(Stored data)
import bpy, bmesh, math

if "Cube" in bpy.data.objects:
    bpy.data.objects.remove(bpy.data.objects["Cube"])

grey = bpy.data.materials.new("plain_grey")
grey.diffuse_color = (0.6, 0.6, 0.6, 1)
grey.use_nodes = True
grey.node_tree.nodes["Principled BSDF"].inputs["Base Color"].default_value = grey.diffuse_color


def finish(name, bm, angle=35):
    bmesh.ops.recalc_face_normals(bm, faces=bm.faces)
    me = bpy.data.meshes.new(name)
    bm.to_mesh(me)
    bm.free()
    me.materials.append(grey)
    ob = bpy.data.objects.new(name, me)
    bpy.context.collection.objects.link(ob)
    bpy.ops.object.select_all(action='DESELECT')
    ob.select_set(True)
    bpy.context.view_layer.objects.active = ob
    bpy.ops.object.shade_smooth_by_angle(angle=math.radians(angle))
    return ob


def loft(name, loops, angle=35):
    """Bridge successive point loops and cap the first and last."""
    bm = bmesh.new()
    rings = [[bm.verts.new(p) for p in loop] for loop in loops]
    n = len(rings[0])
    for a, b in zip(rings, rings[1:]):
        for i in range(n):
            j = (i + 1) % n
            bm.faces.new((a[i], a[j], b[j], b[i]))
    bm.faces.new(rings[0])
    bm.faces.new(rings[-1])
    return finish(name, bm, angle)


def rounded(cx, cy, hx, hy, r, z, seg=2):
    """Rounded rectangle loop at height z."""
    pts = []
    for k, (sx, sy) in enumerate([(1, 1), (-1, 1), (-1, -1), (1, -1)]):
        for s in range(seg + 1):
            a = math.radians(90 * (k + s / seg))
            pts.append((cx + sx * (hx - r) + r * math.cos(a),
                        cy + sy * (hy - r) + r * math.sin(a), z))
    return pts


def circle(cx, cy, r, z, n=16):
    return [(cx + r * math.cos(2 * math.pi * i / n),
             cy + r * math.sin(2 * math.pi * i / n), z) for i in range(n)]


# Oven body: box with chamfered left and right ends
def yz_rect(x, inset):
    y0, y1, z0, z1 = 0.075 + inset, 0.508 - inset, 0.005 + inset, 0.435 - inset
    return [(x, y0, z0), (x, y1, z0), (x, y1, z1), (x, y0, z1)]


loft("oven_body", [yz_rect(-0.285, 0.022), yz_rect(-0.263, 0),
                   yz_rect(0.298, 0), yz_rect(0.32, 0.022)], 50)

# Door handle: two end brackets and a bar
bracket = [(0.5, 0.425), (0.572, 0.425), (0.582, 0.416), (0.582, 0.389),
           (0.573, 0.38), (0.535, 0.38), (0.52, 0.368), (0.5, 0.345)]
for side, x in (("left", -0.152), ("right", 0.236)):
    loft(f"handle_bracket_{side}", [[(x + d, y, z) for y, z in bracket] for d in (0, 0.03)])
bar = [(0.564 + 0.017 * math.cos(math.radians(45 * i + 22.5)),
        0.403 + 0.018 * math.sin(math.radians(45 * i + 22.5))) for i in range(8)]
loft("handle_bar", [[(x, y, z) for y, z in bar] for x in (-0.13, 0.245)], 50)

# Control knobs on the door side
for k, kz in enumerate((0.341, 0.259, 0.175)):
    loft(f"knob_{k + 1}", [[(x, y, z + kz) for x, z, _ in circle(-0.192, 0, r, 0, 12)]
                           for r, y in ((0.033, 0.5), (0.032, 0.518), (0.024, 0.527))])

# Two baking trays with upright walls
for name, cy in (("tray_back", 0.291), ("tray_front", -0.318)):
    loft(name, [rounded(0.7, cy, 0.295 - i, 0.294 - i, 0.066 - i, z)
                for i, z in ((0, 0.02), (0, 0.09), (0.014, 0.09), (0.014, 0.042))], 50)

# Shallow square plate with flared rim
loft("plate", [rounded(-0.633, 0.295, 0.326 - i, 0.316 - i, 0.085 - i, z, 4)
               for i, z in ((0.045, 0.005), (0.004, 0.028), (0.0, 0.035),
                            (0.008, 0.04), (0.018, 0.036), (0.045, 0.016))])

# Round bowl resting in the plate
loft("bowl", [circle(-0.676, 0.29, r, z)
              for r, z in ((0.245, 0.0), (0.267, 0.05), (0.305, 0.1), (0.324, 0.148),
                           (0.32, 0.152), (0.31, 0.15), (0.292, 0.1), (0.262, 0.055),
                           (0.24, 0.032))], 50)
--
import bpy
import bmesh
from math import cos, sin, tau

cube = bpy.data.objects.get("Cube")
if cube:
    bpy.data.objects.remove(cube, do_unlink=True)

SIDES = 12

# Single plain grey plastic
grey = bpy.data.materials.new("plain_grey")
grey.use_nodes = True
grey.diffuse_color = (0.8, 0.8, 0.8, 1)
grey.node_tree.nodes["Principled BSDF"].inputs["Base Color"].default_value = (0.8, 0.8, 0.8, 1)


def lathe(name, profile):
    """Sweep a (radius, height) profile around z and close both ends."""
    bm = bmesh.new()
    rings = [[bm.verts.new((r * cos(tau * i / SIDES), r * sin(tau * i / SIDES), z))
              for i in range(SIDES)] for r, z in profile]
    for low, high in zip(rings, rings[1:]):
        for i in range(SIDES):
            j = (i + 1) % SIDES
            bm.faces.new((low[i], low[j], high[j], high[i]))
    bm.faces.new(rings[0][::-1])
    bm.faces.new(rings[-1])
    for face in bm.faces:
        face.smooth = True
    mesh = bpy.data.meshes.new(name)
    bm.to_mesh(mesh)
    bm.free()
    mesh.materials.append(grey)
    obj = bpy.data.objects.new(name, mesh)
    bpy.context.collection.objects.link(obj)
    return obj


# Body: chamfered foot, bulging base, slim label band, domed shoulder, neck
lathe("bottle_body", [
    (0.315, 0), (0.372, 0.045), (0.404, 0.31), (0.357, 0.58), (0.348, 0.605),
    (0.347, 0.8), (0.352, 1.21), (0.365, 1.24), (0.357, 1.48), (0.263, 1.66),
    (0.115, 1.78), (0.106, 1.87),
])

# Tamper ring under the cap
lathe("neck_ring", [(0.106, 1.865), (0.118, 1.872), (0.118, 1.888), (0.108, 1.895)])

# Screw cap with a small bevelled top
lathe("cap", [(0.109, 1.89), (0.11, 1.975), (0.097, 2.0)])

### Work item
Tally every line above that has the word "lathe", and report the total with no other words.

### Exercise result
4